━━━━━ Provided entries

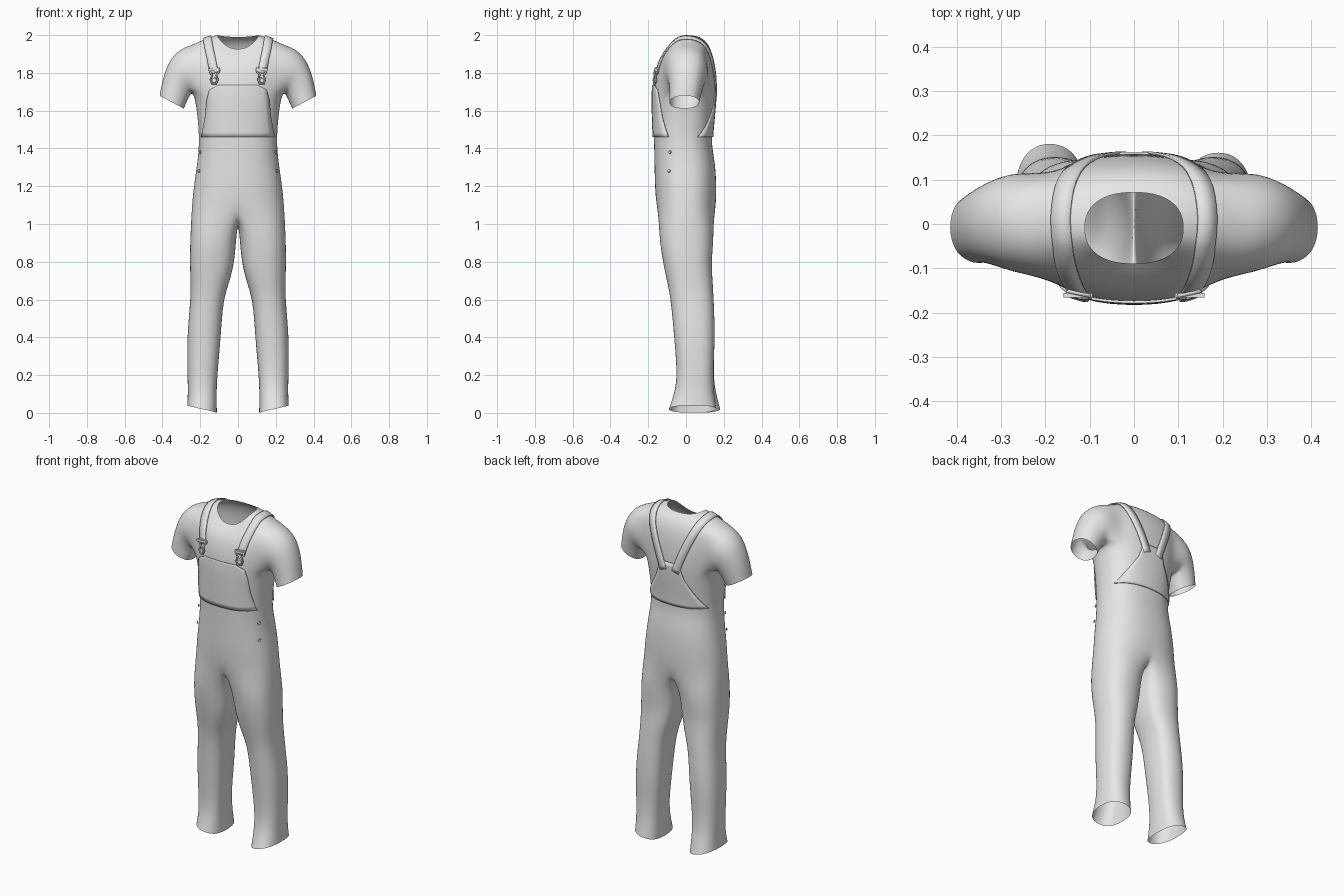
import bpy, bmesh
from math import sin, cos, pi, atan2, copysign
from mathutils import Vector
from mathutils.bvhtree import BVHTree

cube = bpy.data.objects.get("Cube")
if cube:
    bpy.data.objects.remove(cube)

cloth = bpy.data.materials.new("light_grey_cloth")
cloth.use_nodes = True
cloth.diffuse_color = (0.8, 0.8, 0.8, 1)
cloth.node_tree.nodes["Principled BSDF"].inputs["Base Color"].default_value = (0.8, 0.8, 0.8, 1)


def finish(name, bm, smooth=True):
    bmesh.ops.recalc_face_normals(bm, faces=bm.faces)
    mesh = bpy.data.meshes.new(name)
    bm.to_mesh(mesh)
    bm.free()
    mesh.materials.append(cloth)
    for p in mesh.polygons:
        p.use_smooth = smooth
    obj = bpy.data.objects.new(name, mesh)
    bpy.context.collection.objects.link(obj)
    return obj


def power(v, e=0.85):
    return copysign(abs(v) ** e, v)


def tube(bm, loop, rings):
    """Continue an open loop of vertices through rings of positions."""
    n = len(loop)
    for ring in rings:
        new = [bm.verts.new(p) for p in ring]
        for i in range(n):
            j = (i + 1) % n
            bm.faces.new((loop[i], loop[j], new[j], new[i]))
        loop = new


# Torso rings: half width, front y, back y, then front / side / back heights
N = 24
TORSO = [
    (.246, -.158, .157, 1.08, 1.10, 1.04), (.236, -.166, .163, 1.20, 1.20, 1.18),
    (.217, -.168, .157, 1.32, 1.32, 1.32), (.207, -.170, .135, 1.42, 1.42, 1.42),
    (.211, -.174, .143, 1.52, 1.52, 1.52), (.222, -.177, .153, 1.62, 1.62, 1.62),
    (.236, -.178, .158, 1.69, 1.69, 1.69), (.250, -.172, .157, 1.76, 1.78, 1.78),
    (.255, -.162, .150, 1.81, 1.87, 1.85), (.240, -.145, .138, 1.86, 1.95, 1.91),
    (.170, -.115, .112, 1.90, 1.985, 1.965), (.112, -.090, .072, 1.925, 2.0, 1.99)]
ARM_LOW, ARM_HIGH = 6, 9
bm = bmesh.new()
rings = []
for w, yf, yb, zf, zs, zb in TORSO:
    ring = []
    for i in range(N):
        s, c = sin(2 * pi * i / N), cos(2 * pi * i / N)
        if i in (0, N // 2):
            s = 0
        y = (yf + yb) / 2 - power(c) * (yb - yf) / 2
        z = zs * s * s + (zf if c > 0 else zb) * c * c
        ring.append(bm.verts.new((w * power(s), y, z)))
    rings.append(ring)
for k in range(len(rings) - 1):
    for i in range(N):
        if ARM_LOW <= k < ARM_HIGH and i % 12 in range(3, 9):
            continue
        j = (i + 1) % N
        bm.faces.new((rings[k][i], rings[k][j], rings[k + 1][j], rings[k + 1][i]))

# Short sleeves: outer x, z, inner x, z, half depth, centre y
SLEEVE = [(.295, 1.935, .250, 1.685, .118, .005), (.36, 1.88, .256, 1.675, .103, .005),
          (.398, 1.78, .267, 1.65, .090, 0), (.416, 1.68, .285, 1.61, .083, -.008)]
for side, start in ((1, 3), (-1, 15)):
    cols = range(start, start + 7)
    rows = range(ARM_LOW + 1, ARM_HIGH)
    loop = [rings[ARM_LOW][c] for c in cols] + [rings[r][start + 6] for r in rows]
    loop += [rings[ARM_HIGH][c] for c in reversed(cols)] + [rings[r][start] for r in reversed(rows)]
    angles = [atan2((v.co.z - 1.815) / .13, v.co.y / .12) for v in loop]
    tube(bm, loop, [[(side * ((xo + xi) / 2 + (xo - xi) / 2 * sin(a)), cy + d * cos(a),
                      (zo + zi) / 2 + (zo - zi) / 2 * sin(a)) for a in angles]
                    for xo, zo, xi, zi, d, cy in SLEEVE])

# Trouser legs: z, inner x, outer x, front y, back y
LEG = [(.93, .005, .254, -.147, .152), (.80, .014, .257, -.126, .138),
       (.69, .042, .252, -.103, .145), (.60, .076, .252, -.083, .150),
       (.40, .088, .272, -.066, .158), (.20, .107, .268, -.048, .145),
       (.10, .111, .266, -.065, .152), (.02, .109, .270, -.095, .165)]
crotch = [bm.verts.new((0, y, z)) for y, z in ((-.09, 1.03), (0, 1.0), (.09, 1.0))]
base = rings[0]
for side, loop in ((1, base[:13] + crotch[::-1]), (-1, base[12:] + base[:1] + crotch)):
    angles = [atan2(v.co.y / .157, (abs(v.co.x) - .123) / .123) for v in loop]
    path = []
    for z, xi, xo, yf, yb in LEG:
        shift = .022 * max(0, 1 - z / .2) if side < 0 else 0
        path.append([(side * ((xi + xo) / 2 + (xo - xi) / 2 * power(cos(a))),
                      (yf + yb) / 2 + shift + (yb - yf) / 2 * power(sin(a)),
                      z + (.02 * cos(a) if z < .05 else 0)) for a in angles])
    tube(bm, loop, path)
body = finish("shirt_and_trousers", bm)
sub = body.modifiers.new("smooth", "SUBSURF")
sub.levels = sub.render_levels = 2

bpy.context.view_layer.update()
tree = BVHTree.FromObject(body, bpy.context.evaluated_depsgraph_get())


def on_body(p, lift=.006):
    """Nearest point on the cloth, lifted outwards, with its outward normal."""
    hit, normal, _, _ = tree.find_nearest(Vector(p))
    return hit + normal * lift, normal


def sheet(name, rows):
    """Thin cloth layer made from rows of points."""
    bm = bmesh.new()
    grid = [[bm.verts.new(p) for p in row] for row in rows]
    for a, b in zip(grid, grid[1:]):
        for i in range(len(a) - 1):
            bm.faces.new((a[i], a[i + 1], b[i + 1], b[i]))
    obj = finish(name, bm)
    solid = obj.modifiers.new("thickness", "SOLIDIFY")
    solid.thickness = .006
    solid.offset = 0
    return obj


def resample(points, steps=4):
    out = []
    for a, b in zip(points, points[1:]):
        out += [Vector(a).lerp(Vector(b), t / steps) for t in range(steps)]
    return out + [Vector(points[-1])]


# Bib and back panel: outline as (half width, height)
def panel(name, direction, outline):
    rows = []
    for w, z, _ in resample([(w, z, 0) for w, z in outline]):
        row = []
        for i in range(13):
            x = w * (i / 6 - 1)
            hit, normal, _, _ = tree.ray_cast(Vector((x, direction, z)), Vector((0, -direction, 0)))
            row.append(hit + normal * .004 if hit else on_body((x, direction * .1, z), .004)[0])
        rows.append(row)
    sheet(name, rows)


panel("front_bib", -1, [(.19, 1.46), (.172, 1.56), (.162, 1.66), (.15, 1.71), (.10, 1.735)])
panel("back_panel", 1, [(.19, 1.46), (.15, 1.53), (.09, 1.63), (.06, 1.72)])

# Shoulder straps, buckles and side buttons, one set per side
STRAP = [(.13, -.17, 1.80), (.143, -.14, 1.88), (.165, -.06, 1.99), (.17, .02, 2.0),
         (.15, .10, 1.95), (.11, .15, 1.85), (.07, .17, 1.75), (.04, .17, 1.67)]
BUCKLE = [(-.026, .045), (.026, .045), (.028, .025), (.012, .005), (.022, -.02), (.012, -.042)]
BUCKLE += [(-x, z) for x, z in reversed(BUCKLE[2:])]


def button(name, p, radius, depth):
    spot, normal = on_body(p, .008)
    bm = bmesh.new()
    bmesh.ops.create_cone(bm, cap_ends=True, segments=12, radius1=radius, radius2=radius * .8, depth=depth)
    obj = finish(name, bm, False)
    obj.location = spot
    obj.rotation_euler = normal.to_track_quat('Z', 'Y').to_euler()


for side, label in ((1, "left"), (-1, "right")):
    path = [on_body((side * x, y, z)) for x, y, z in resample(STRAP)]
    rows = []
    for i, (p, normal) in enumerate(path):
        along = path[min(i + 1, len(path) - 1)][0] - path[max(i - 1, 0)][0]
        across = along.cross(normal).normalized() * .023
        rows.append([on_body(p + across * t)[0] for t in (-1, 0, 1)])
    sheet(label + "_strap", rows)

    # Hourglass wire buckle
    curve = bpy.data.curves.new(label + "_buckle", "CURVE")
    curve.dimensions = '3D'
    curve.bevel_depth = .005
    curve.bevel_resolution = 1
    spline = curve.splines.new("POLY")
    spline.points.add(len(BUCKLE) - 1)
    spline.use_cyclic_u = True
    for point, (x, z) in zip(spline.points, BUCKLE):
        spot, _ = on_body((side * .13 + x, -.18, 1.785 + z), .012)
        point.co = (*spot, 1)
    curve.materials.append(cloth)
    bpy.context.collection.objects.link(bpy.data.objects.new(label + "_buckle", curve))

    # Slider bar of the buckle
    bm = bmesh.new()
    bmesh.ops.create_cube(bm, size=1)
    bmesh.ops.scale(bm, vec=(.066, .01, .014), verts=bm.verts)
    bar = finish(label + "_buckle_slider", bm, False)
    bar.location = on_body((side * .13, -.18, 1.82), .014)[0]

    button(label + "_bib_button", (side * .13, -.18, 1.762), .015, .012)
    for k, z in enumerate((1.38, 1.28)):
        button(f"{label}_hip_button_{k + 1}", (side * .2, -.085, z), .009, .006)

━━━━━━━━━━

● What the task requires:
Please go through the data above and copy each line that has the word "rings".

● Answer:
def tube(bm, loop, rings):
    """Continue an open loop of vertices through rings of positions."""
    for ring in rings:
# Torso rings: half width, front y, back y, then front / side / back heights
rings = []
    rings.append(ring)
for k in range(len(rings) - 1):
        bm.faces.new((rings[k][i], rings[k][j], rings[k + 1][j], rings[k + 1][i]))
    loop = [rings[ARM_LOW][c] for c in cols] + [rings[r][start + 6] for r in rows]
    loop += [rings[ARM_HIGH][c] for c in reversed(cols)] + [rings[r][start] for r in reversed(rows)]
base = rings[0]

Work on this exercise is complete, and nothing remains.